This article was first published in Newsweek magazine by Christopher Flavelle.
NATO Future: The Wimps And The Warriors
As NATO prepares for its summit next month in Bucharest, European governments are facing a high-stakes game of chicken. U.S. Defense Secretary Robert Gates has warned that unless European members increase their contributions to the war in Afghanistan, NATO risks becoming a "two-tiered alliance," divided between the willing and unwilling to fight. "Such a development," said Gates, "with all its implications for collective security, would effectively destroy the alliance."
Gates's message comes as NATO is still struggling to redefine itself nearly 20 years after the collapse of the Soviet threat it was designed to counter. The United States and Europe have been trying to create a more flexible alliance capable of responding to smaller threats from rogue states and terrorists. But if NATO can't unite in Afghanistan—arguably the global headquarters of the terror threat to the West—then where can it unite? The warning from Gates suggests the answer may be nowhere.
Gates is, however, being uncharacteristically melodramatic. NATO is an alliance of democracies, which will inevitably follow the will of their own people first. That's true of Germany, one of the countries Gates was alluding to. But it was also true of America in Kosovo, says retired Gen. Wesley Clark, who as NATO's Supreme Allied Commander in Europe from 1997 to 2000 oversaw the war in Kosovo. "My instructions from the secretary of Defense were to take the least challenging sector in Kosovo … the one where we would have the least risk," says Clark. "If we had never done it, then I'd feel holier than thou. But we did do it. It's always been like that in NATO."

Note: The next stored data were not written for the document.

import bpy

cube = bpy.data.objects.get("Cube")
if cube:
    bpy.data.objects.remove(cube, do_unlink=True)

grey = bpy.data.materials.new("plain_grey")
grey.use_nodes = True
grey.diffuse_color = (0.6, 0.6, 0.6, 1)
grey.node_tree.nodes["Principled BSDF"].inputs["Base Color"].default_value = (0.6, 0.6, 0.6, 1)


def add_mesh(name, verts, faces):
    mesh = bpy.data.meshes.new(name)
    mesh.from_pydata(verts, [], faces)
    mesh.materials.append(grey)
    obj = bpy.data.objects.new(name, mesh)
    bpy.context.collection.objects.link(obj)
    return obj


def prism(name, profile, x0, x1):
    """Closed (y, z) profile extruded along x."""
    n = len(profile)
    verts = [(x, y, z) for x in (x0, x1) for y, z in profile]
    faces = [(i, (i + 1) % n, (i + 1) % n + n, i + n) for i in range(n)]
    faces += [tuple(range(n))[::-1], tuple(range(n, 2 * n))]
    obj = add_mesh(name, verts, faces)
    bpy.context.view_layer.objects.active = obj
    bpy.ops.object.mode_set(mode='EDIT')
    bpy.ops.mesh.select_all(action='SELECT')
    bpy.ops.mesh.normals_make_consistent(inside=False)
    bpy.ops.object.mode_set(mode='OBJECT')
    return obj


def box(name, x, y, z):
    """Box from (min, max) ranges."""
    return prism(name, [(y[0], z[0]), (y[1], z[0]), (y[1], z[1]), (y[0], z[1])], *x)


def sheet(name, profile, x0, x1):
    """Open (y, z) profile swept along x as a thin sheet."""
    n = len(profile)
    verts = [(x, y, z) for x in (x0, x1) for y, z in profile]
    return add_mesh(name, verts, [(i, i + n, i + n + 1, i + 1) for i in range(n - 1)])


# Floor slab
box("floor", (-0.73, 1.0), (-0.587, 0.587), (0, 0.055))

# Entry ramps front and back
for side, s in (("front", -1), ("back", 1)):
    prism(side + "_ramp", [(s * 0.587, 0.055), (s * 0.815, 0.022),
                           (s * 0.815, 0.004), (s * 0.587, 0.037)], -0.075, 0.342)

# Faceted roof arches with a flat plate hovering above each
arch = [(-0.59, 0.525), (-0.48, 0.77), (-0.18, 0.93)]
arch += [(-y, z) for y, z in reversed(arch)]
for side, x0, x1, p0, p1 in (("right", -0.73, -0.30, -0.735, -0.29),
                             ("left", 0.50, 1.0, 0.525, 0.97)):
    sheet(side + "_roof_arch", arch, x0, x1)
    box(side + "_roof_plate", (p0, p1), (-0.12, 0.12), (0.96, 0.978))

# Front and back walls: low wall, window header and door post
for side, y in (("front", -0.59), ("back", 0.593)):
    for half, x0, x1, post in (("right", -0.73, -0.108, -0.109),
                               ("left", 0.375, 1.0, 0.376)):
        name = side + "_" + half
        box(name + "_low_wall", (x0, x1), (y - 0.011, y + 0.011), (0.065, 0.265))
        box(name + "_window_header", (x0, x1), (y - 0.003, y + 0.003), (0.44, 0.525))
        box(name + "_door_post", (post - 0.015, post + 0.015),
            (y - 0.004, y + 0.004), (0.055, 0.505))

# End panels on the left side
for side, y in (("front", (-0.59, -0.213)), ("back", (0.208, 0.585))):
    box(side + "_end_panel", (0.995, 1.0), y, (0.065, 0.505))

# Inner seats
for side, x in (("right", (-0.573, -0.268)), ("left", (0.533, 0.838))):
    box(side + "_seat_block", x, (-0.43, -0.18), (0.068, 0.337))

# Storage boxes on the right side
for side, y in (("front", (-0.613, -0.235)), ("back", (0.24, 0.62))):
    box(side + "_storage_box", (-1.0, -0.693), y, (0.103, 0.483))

The "two-tiered alliance," with its image of wimps and warriors, may be a "catchy phrase" but it's nothing new, says retired Gen. James L. Jones, NATO's Supreme Allied Commander in Europe from 2003 to 2006 and the man who oversaw the extension of its Afghan mission. He says the United States has always "outcontributed" the other members, and that disagreements over missions are natural among democracies, and aren't getting worse in Afghanistan. "I wouldn't say it's any more difficult now than it was a year ago," says Jones.
Still, the future is unclear. Daniel Fata, the U.S. deputy assistant secretary of Defense for European and NATO policy, says the alliance emerged stronger from spirited debate over Bosnia and will emerge stronger from the Afghan debate, too. Some experts, however, are now predicting that NATO is destined to become what Charles Kupchan, former director for European affairs at the National Security Council, calls an "alliance à la carte," in which members are freer to opt in or out of missions. What no one sees is NATO's destruction—that was probably just Gates's way of pushing Europe to do more. "I'm not concerned," says Clark. "NATO gets real cantankerous."